Stephen Hawking – As His Wife Saw Him – Illuminates “The Theory of Everything” [Berkshire on Stage]

Monday, January 5th, 2015
Felicity Jones, Stephen Hawking & Eddie Redmayne.

Felicity Jones, Stephen Hawking & Eddie Redmayne.

Film Review by Larry Murray

Stephen William Hawking was born on January 8, 1942 (300 years after the death of Galileo) in Oxford, England. His father wanted him to be a doctor, but instead he became the world’s most famous cosmologist, trying to figure out the basic laws the govern the universe. He sees creation as beginning in a big bang and ending in black holes. Along the way he has earned honors and awards for his genius and a dozen honorary degrees.

But the movie The Theory of Everything knows the average person is not particularly interested in the intracies of a unified field theory, or reconciling Einstein’s laws of the very big with the quantum world of the very small. I am fascinated by the details of Hawking’s discoveries, but in Hollywood’s world of make believe, it is not the scientific element that is going to bring folks into the local multiplex. So what we have is a nevertheless interesting film that is more about Hawking’s romance with his first wife, Jane, the family they raised, and his battle with ALS, a form of Motor Neurone Disease, which was diagnosed shortly after his 21st birthday.

Click to read the rest at Berkshire on Stage.

“Unbroken” Is a Horrific Hero’s Story from World War II, Directed by Angelina Jolie [Berkshire on Stage]

Wednesday, December 31st, 2014
A beaten but unbowed Jack O’Connell as Zamperini.

A beaten but unbowed Jack O’Connell as Zamperini.

Film review by Larry Murray

The World War II drama Unbroken opened on Christmas Day and marks Angelina Jolie’s second directorial effort. The film is solid in an old fashioned way, and will likely be popular, especially with those who love blood, bashing and brave heroes who speak in slogans and sound bites. To me, while based on a true story, it is a formula film that seems more in the spirit of the other film it most resembles, The Passion of the Christ. We love to see our heroes beaten up on the screen, especially if they are suffering for a good cause.

Louis Zamperini (Jack O’Connell) was a Los Angeles high school track star who raced in the 1936 Berlin Olympics on the U.S. team that included Jesse Owens. In 1943, his Air Force plane crashed in the Pacific.
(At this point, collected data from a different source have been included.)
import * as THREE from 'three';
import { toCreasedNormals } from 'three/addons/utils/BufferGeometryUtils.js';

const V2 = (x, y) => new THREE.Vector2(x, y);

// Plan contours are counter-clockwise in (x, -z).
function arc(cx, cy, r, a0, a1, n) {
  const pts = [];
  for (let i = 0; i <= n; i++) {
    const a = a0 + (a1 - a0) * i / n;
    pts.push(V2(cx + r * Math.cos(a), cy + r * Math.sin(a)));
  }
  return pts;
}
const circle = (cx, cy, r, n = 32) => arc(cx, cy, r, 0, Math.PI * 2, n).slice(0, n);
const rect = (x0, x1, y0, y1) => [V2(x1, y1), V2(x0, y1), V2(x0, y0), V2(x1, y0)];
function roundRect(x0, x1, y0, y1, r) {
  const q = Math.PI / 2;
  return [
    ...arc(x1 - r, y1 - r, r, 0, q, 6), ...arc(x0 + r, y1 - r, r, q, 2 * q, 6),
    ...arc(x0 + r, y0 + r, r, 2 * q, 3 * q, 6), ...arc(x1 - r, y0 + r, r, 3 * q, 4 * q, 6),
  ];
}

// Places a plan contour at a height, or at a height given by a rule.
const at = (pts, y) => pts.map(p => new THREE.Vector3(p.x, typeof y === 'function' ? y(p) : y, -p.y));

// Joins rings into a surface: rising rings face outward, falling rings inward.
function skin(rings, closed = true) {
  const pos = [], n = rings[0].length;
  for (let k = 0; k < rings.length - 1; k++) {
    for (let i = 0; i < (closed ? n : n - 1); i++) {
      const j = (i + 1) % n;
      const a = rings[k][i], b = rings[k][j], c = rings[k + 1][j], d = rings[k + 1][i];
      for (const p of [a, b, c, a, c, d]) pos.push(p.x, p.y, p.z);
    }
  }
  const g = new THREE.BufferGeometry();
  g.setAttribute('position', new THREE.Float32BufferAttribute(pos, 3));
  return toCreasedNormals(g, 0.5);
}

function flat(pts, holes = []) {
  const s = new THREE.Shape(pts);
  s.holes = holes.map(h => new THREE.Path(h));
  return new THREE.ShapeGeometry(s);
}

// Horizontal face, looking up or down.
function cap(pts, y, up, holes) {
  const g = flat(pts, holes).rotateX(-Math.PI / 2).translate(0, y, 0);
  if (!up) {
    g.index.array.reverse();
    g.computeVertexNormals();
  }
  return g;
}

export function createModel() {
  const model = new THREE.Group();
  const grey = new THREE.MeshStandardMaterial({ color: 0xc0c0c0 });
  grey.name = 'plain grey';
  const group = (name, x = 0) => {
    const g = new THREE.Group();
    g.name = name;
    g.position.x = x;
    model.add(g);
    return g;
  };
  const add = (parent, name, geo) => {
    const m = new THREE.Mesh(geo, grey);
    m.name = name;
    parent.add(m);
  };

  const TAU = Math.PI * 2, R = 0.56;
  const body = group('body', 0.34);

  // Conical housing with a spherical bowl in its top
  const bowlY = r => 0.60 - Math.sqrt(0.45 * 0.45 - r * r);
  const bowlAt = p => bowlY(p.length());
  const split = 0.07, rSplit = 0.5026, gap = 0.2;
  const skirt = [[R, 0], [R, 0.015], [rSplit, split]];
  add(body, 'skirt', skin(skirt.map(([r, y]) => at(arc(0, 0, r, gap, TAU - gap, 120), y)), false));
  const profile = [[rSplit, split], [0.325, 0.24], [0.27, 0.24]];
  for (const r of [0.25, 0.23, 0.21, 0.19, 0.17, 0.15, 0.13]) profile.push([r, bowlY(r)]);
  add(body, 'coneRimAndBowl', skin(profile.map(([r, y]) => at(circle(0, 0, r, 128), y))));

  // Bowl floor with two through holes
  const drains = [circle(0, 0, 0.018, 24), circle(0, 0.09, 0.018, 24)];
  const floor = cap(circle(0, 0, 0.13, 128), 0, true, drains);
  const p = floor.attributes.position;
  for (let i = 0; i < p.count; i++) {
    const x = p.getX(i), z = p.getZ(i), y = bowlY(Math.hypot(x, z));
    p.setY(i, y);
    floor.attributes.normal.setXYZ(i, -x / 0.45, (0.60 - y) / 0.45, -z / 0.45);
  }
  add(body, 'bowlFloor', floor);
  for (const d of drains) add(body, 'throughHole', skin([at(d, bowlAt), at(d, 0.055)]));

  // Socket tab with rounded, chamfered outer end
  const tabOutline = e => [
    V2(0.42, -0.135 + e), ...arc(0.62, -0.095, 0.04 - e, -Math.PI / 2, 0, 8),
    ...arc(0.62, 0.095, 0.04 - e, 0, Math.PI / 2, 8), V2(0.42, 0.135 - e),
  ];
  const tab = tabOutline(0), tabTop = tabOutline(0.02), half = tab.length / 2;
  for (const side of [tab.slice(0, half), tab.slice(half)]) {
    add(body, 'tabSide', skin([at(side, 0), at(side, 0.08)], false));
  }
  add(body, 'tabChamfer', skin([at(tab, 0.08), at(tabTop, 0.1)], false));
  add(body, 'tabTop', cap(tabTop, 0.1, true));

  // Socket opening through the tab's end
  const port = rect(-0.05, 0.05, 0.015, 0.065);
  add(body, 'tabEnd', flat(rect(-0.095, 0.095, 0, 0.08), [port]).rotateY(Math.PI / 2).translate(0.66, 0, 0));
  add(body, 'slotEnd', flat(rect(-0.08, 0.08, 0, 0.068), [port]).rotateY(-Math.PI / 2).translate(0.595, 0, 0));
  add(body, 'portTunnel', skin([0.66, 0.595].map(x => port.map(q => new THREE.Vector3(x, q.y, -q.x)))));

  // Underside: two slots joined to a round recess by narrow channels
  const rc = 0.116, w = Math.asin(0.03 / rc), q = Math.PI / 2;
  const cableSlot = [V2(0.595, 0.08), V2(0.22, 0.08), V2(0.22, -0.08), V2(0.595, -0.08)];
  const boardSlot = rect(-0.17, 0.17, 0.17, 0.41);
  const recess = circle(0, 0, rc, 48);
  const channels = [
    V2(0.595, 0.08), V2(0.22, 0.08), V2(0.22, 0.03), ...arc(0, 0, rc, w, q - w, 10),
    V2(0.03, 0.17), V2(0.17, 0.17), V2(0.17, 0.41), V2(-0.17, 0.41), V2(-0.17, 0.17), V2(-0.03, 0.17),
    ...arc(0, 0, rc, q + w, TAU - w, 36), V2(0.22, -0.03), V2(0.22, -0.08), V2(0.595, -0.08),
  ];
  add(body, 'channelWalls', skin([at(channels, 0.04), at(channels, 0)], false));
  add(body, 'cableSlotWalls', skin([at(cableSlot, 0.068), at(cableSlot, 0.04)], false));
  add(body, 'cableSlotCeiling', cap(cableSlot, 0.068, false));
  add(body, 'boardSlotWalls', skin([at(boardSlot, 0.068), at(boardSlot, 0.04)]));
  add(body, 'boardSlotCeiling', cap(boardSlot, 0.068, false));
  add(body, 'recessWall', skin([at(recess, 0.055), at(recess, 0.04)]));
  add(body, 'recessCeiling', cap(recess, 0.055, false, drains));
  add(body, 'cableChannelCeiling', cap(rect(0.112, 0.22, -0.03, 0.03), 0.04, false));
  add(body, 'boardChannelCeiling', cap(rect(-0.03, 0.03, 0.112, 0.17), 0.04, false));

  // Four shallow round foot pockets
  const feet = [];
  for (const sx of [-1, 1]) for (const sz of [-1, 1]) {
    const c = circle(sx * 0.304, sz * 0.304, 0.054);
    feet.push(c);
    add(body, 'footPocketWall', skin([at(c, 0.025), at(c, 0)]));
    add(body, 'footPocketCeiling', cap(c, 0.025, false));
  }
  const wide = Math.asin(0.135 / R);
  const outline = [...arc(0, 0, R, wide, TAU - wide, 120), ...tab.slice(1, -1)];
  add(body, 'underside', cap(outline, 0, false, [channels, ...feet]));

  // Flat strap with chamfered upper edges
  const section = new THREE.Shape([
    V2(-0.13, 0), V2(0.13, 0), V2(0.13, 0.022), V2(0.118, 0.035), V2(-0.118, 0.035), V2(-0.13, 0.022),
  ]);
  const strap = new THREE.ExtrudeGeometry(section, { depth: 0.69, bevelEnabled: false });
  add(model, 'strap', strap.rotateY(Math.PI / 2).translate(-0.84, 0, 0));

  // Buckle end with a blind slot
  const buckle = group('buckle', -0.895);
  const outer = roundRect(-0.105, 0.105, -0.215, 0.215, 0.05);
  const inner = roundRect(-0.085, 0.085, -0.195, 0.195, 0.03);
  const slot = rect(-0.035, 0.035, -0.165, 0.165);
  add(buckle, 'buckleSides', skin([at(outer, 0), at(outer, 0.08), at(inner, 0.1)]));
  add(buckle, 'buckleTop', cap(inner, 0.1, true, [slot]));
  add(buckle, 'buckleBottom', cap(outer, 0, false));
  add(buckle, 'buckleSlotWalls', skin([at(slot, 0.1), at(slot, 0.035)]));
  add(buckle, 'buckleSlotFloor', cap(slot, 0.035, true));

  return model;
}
He survived without food and water for 47 days, enduring shark attacks, aerial attacks and hunger before washing ashore on a Japanese island behind enemy lines, where he was held as a prisoner of war for two years and tortured by his captors.

In the film, Zamperini the prisoner is seen enduring excruciating pain as he holds a wooden crossbar aloft for what seems like hours. He is also beaten mercilessly by the other prisoners who are ordered to shower punch after punch on him “in order to teach him respect” by the prison camp commander. But he was far from a saint. As a child he was constantly getting into trouble, stealing, running from the police and enduring the bullying of his classmates.

Click to read the rest at Berkshire on Stage.

Cartoonist John CaldwellHolly & EvanCaffe LenaAdvertise on Nippertown!Keep Albany BoringArtist Charles HaymesBerkshire On StageHudson SoundsLeave Regular Radio BehindAlbany PoetsThe LindaArtist and Musician Michael Eck